[Collected data]

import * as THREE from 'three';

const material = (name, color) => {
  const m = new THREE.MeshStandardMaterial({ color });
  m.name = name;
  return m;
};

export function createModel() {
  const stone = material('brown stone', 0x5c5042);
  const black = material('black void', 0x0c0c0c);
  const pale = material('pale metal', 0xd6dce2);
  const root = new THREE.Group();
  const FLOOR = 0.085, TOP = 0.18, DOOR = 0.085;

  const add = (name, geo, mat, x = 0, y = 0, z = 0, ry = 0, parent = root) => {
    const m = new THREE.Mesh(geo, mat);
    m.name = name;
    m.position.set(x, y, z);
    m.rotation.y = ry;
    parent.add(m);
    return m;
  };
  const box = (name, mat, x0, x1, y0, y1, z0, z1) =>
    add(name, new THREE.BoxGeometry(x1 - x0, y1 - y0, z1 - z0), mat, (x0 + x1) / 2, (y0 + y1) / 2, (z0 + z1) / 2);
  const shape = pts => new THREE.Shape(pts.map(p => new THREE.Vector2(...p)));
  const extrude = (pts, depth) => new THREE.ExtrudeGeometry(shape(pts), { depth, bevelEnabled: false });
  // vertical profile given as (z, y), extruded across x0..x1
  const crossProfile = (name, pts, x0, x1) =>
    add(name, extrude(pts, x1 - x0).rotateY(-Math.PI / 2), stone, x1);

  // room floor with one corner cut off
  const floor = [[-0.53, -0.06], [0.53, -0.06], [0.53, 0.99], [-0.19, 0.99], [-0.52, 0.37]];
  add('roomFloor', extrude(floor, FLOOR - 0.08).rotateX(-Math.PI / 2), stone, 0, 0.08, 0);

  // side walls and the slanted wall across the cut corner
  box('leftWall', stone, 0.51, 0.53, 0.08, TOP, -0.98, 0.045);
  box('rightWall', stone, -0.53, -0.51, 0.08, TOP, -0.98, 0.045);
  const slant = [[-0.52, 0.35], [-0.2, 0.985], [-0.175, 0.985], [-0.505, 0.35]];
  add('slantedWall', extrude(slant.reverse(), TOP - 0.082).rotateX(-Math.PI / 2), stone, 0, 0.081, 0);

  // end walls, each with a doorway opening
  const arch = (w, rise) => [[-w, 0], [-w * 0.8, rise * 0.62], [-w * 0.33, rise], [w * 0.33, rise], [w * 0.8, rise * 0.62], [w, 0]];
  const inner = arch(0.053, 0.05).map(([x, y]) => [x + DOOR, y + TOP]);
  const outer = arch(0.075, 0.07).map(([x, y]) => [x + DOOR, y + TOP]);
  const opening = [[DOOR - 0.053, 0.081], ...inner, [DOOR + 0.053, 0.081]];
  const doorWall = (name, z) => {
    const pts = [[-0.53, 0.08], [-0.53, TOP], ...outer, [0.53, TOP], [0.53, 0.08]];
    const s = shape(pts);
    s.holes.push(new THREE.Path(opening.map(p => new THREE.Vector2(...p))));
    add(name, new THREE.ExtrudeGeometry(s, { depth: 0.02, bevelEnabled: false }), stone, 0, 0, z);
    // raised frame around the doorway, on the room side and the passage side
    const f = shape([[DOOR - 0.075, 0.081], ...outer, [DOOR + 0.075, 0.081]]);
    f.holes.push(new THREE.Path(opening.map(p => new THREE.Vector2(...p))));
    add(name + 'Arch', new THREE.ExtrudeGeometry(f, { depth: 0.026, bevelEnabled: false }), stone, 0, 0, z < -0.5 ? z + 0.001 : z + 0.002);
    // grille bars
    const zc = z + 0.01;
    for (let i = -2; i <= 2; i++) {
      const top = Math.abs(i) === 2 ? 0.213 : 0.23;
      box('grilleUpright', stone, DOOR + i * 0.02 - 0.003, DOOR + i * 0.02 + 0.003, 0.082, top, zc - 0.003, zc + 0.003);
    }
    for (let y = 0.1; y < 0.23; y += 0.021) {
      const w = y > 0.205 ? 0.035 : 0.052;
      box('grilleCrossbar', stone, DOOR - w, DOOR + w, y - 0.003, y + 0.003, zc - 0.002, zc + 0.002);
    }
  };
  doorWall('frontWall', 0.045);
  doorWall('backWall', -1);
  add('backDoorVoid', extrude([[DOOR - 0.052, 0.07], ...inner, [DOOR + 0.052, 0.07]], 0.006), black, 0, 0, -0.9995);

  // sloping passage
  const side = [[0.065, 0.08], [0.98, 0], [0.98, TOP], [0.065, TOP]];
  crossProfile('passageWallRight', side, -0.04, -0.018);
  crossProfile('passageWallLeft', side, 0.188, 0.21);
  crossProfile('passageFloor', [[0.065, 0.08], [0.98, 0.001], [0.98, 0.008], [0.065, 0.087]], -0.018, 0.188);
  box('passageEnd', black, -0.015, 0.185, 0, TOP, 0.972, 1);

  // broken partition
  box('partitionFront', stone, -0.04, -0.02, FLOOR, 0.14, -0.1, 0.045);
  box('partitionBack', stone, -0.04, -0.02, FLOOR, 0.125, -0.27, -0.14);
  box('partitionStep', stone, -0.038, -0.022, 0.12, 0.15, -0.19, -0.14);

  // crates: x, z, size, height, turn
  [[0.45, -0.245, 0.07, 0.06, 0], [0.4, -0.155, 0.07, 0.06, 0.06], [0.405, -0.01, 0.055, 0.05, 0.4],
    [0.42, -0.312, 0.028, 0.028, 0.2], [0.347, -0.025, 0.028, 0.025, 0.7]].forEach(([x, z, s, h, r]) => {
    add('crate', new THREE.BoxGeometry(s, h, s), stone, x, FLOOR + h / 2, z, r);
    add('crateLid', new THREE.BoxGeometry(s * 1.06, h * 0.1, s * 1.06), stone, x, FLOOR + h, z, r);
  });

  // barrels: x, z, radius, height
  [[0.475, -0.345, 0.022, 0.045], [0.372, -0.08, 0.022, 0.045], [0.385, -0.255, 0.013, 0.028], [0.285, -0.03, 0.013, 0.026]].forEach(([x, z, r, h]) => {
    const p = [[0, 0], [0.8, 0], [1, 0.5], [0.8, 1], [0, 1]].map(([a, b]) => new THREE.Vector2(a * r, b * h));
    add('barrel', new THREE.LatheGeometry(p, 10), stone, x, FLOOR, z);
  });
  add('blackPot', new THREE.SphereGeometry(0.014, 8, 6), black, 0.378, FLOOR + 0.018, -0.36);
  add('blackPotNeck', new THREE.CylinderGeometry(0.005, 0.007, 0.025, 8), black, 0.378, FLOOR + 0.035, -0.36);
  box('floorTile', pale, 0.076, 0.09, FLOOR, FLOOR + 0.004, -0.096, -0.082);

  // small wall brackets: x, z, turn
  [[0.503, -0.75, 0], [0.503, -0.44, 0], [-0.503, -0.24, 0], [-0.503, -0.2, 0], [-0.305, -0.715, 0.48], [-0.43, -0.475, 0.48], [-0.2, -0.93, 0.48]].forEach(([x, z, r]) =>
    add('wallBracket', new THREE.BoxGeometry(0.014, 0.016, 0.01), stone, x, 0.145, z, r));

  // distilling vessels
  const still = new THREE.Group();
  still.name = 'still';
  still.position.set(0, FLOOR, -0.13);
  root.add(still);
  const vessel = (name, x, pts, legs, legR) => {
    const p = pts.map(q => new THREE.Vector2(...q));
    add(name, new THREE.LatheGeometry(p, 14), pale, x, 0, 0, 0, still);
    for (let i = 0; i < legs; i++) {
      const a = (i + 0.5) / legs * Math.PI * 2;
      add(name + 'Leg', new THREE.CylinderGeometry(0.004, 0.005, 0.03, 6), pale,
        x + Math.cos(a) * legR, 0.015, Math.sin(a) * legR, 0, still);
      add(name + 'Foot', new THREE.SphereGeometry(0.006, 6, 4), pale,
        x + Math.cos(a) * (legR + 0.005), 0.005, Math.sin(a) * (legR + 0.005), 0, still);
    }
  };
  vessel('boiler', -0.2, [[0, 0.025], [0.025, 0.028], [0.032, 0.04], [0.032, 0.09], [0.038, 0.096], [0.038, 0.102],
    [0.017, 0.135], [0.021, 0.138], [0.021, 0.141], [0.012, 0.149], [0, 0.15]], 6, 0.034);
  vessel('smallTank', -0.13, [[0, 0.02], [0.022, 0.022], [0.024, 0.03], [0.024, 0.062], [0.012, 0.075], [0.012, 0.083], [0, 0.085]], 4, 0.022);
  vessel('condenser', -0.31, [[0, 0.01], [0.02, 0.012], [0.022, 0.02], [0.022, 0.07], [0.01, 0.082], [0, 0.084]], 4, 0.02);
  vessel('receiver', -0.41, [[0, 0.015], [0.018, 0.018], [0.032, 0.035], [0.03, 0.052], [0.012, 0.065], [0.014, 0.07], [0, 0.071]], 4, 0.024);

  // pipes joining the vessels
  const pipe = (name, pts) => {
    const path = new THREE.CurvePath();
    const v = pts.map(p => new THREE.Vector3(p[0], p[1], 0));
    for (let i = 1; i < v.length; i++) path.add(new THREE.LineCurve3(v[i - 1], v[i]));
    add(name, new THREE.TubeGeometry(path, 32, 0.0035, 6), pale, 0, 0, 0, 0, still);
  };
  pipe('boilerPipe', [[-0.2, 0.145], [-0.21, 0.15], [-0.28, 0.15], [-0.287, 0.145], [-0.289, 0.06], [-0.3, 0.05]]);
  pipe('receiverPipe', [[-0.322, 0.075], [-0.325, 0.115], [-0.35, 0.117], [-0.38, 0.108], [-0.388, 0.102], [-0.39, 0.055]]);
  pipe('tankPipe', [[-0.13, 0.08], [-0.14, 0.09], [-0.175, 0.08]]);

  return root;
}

**Exercise:**
Reproduce exactly the entries above, limited to the lines from the one with "0.99], [-0.52, 0.37]];" through the one with "box('rightWall', stone, -0.53, -0.51, 0.08, TOP, -0.98, 0.045);", both included.

**Written answer:**
  const floor = [[-0.53, -0.06], [0.53, -0.06], [0.53, 0.99], [-0.19, 0.99], [-0.52, 0.37]];
  add('roomFloor', extrude(floor, FLOOR - 0.08).rotateX(-Math.PI / 2), stone, 0, 0.08, 0);

  // side walls and the slanted wall across the cut corner
  box('leftWall', stone, 0.51, 0.53, 0.08, TOP, -0.98, 0.045);
  box('rightWall', stone, -0.53, -0.51, 0.08, TOP, -0.98, 0.045);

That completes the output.